[Saved data entries]
┌────────

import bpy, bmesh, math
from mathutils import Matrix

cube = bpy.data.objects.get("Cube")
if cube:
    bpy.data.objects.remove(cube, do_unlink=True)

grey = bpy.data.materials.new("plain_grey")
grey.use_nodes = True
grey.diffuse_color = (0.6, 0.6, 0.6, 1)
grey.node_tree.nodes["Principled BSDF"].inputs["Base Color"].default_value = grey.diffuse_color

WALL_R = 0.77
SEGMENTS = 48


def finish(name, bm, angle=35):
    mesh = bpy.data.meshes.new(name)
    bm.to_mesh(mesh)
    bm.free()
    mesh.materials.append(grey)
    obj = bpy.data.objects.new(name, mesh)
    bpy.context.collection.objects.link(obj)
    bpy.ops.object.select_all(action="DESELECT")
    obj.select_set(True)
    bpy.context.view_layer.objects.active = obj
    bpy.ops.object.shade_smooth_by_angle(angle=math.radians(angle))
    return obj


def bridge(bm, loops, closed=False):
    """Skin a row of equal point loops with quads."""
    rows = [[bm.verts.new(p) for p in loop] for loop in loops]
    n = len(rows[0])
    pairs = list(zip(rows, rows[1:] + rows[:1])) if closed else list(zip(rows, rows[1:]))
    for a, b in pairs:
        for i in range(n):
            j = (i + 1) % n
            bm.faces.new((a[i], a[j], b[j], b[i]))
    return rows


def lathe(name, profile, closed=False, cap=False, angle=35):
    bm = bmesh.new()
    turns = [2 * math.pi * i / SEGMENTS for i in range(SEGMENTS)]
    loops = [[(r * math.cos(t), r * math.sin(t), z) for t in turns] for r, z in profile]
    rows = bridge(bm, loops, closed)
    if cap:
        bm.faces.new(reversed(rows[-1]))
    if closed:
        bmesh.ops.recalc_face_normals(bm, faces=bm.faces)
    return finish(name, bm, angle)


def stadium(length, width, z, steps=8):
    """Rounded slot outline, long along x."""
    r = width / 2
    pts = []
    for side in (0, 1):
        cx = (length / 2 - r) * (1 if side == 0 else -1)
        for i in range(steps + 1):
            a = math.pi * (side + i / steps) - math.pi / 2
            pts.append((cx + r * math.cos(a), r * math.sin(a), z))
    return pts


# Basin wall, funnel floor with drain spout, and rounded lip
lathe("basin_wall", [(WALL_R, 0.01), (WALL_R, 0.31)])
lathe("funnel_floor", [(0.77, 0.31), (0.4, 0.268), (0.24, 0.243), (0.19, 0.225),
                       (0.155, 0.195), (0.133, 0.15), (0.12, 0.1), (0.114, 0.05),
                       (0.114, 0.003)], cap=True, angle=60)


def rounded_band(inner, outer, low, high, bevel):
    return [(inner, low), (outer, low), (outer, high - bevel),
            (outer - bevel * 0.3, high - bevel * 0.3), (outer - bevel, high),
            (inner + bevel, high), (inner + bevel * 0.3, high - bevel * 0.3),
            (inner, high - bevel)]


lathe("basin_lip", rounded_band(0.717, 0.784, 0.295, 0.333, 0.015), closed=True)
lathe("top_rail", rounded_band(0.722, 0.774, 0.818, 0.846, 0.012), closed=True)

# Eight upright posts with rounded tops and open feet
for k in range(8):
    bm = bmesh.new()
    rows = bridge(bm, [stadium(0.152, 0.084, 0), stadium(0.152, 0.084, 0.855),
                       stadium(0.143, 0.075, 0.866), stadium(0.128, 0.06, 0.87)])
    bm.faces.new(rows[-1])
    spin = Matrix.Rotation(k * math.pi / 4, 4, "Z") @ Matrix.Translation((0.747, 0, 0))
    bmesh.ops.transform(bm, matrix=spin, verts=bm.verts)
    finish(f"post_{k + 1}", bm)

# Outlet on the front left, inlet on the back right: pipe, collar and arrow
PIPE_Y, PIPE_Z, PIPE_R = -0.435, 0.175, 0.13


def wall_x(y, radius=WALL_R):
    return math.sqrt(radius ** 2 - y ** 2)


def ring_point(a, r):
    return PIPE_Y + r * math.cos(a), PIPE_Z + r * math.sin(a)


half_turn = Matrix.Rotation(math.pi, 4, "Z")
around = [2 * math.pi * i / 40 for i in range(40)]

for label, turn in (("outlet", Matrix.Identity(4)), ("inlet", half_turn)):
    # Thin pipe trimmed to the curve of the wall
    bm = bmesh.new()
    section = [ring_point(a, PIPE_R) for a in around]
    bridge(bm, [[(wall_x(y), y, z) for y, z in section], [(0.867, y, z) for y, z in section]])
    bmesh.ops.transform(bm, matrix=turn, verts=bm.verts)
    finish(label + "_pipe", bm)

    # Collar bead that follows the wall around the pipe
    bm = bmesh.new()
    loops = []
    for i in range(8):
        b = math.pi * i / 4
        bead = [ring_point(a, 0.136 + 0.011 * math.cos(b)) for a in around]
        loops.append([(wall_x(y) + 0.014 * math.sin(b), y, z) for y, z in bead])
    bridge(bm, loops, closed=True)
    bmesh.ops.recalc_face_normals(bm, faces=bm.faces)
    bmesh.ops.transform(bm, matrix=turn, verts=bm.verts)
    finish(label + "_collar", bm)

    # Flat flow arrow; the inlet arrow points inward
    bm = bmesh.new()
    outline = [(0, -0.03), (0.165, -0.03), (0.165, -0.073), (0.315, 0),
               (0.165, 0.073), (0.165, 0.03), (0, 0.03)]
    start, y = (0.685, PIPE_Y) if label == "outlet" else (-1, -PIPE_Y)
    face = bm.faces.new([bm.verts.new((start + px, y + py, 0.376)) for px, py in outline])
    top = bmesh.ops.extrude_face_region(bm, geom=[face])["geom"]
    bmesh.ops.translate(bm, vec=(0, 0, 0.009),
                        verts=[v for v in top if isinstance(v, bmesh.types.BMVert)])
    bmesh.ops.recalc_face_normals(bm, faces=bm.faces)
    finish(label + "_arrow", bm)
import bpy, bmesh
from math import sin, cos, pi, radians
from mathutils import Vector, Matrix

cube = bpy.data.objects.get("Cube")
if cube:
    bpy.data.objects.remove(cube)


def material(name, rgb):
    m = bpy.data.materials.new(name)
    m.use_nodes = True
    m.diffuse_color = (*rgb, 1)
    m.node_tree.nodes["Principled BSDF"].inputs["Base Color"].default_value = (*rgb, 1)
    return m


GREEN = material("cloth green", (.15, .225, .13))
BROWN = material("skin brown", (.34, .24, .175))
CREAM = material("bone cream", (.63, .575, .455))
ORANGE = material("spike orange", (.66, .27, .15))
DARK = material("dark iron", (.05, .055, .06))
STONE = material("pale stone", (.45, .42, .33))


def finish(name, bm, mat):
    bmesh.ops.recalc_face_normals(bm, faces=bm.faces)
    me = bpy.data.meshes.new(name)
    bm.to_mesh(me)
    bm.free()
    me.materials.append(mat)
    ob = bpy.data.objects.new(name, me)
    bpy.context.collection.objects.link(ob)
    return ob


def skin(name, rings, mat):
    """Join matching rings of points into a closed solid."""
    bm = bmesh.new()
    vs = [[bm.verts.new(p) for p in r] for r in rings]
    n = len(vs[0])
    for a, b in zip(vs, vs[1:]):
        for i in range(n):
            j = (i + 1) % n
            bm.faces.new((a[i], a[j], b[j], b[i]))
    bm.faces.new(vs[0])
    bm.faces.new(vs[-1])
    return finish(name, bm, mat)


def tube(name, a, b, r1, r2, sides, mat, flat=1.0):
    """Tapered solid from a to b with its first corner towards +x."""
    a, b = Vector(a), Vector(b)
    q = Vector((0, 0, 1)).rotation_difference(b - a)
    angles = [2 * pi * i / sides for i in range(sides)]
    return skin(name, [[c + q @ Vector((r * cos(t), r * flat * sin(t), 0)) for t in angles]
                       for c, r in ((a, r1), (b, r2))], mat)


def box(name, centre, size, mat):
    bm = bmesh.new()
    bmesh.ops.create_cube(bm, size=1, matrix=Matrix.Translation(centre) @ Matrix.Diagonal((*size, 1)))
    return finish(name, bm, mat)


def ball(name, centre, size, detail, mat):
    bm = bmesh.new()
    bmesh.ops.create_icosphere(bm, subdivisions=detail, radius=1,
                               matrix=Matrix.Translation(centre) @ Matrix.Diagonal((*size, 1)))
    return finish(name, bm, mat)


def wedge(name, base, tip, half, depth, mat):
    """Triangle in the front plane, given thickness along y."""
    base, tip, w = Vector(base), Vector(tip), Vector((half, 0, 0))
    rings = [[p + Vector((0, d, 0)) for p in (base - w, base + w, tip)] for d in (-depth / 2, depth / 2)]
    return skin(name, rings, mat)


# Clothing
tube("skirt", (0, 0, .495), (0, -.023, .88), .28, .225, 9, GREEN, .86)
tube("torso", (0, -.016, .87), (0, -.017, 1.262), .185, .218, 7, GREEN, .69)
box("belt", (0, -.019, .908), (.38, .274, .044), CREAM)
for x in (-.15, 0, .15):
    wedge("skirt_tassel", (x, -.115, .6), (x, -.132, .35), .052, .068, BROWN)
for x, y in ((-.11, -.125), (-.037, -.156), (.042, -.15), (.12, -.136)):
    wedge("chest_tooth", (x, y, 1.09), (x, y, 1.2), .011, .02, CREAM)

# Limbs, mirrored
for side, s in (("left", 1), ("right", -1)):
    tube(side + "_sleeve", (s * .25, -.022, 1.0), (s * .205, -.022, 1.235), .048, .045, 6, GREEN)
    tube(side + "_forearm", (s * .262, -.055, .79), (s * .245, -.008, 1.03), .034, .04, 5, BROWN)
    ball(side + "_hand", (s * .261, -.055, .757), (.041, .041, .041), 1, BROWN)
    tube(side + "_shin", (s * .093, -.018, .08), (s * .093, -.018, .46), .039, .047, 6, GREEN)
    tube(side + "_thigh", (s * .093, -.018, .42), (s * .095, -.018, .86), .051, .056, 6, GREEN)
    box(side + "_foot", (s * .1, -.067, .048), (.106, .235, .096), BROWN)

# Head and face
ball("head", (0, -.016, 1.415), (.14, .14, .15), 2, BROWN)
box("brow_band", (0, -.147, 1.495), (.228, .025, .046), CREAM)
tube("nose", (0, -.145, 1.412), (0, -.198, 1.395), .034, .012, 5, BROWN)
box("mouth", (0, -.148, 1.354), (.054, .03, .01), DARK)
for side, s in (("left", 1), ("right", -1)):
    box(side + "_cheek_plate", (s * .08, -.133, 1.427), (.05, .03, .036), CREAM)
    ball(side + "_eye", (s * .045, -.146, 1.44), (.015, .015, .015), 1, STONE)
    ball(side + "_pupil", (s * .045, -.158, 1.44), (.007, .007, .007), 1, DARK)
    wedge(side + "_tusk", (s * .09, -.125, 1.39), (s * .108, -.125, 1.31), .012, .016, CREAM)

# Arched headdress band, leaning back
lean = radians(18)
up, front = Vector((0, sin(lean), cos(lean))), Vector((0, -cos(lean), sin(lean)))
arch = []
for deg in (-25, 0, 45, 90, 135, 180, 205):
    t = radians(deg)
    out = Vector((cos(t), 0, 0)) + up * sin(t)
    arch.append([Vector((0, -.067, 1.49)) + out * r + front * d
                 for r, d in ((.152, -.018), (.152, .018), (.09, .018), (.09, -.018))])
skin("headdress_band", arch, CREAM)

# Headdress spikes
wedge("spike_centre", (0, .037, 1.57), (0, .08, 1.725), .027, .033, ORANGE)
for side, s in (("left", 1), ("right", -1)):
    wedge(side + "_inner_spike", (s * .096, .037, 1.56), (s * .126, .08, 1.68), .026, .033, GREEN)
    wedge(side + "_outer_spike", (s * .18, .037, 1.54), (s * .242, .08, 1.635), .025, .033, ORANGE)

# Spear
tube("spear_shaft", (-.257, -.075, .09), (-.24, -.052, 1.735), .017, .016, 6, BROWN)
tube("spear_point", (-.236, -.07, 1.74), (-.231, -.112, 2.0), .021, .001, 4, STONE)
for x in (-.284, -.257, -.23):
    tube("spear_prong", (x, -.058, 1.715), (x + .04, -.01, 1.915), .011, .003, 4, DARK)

└────────

◆ Work task ◆
The first line of the records and every line down to the line with "bm.to_mesh(mesh)" must be quoted exactly; leave out all else.

◆ Result for this task ◆
import bpy, bmesh, math
from mathutils import Matrix

cube = bpy.data.objects.get("Cube")
if cube:
    bpy.data.objects.remove(cube, do_unlink=True)

grey = bpy.data.materials.new("plain_grey")
grey.use_nodes = True
grey.diffuse_color = (0.6, 0.6, 0.6, 1)
grey.node_tree.nodes["Principled BSDF"].inputs["Base Color"].default_value = grey.diffuse_color

WALL_R = 0.77
SEGMENTS = 48


def finish(name, bm, angle=35):
    mesh = bpy.data.meshes.new(name)
    bm.to_mesh(mesh)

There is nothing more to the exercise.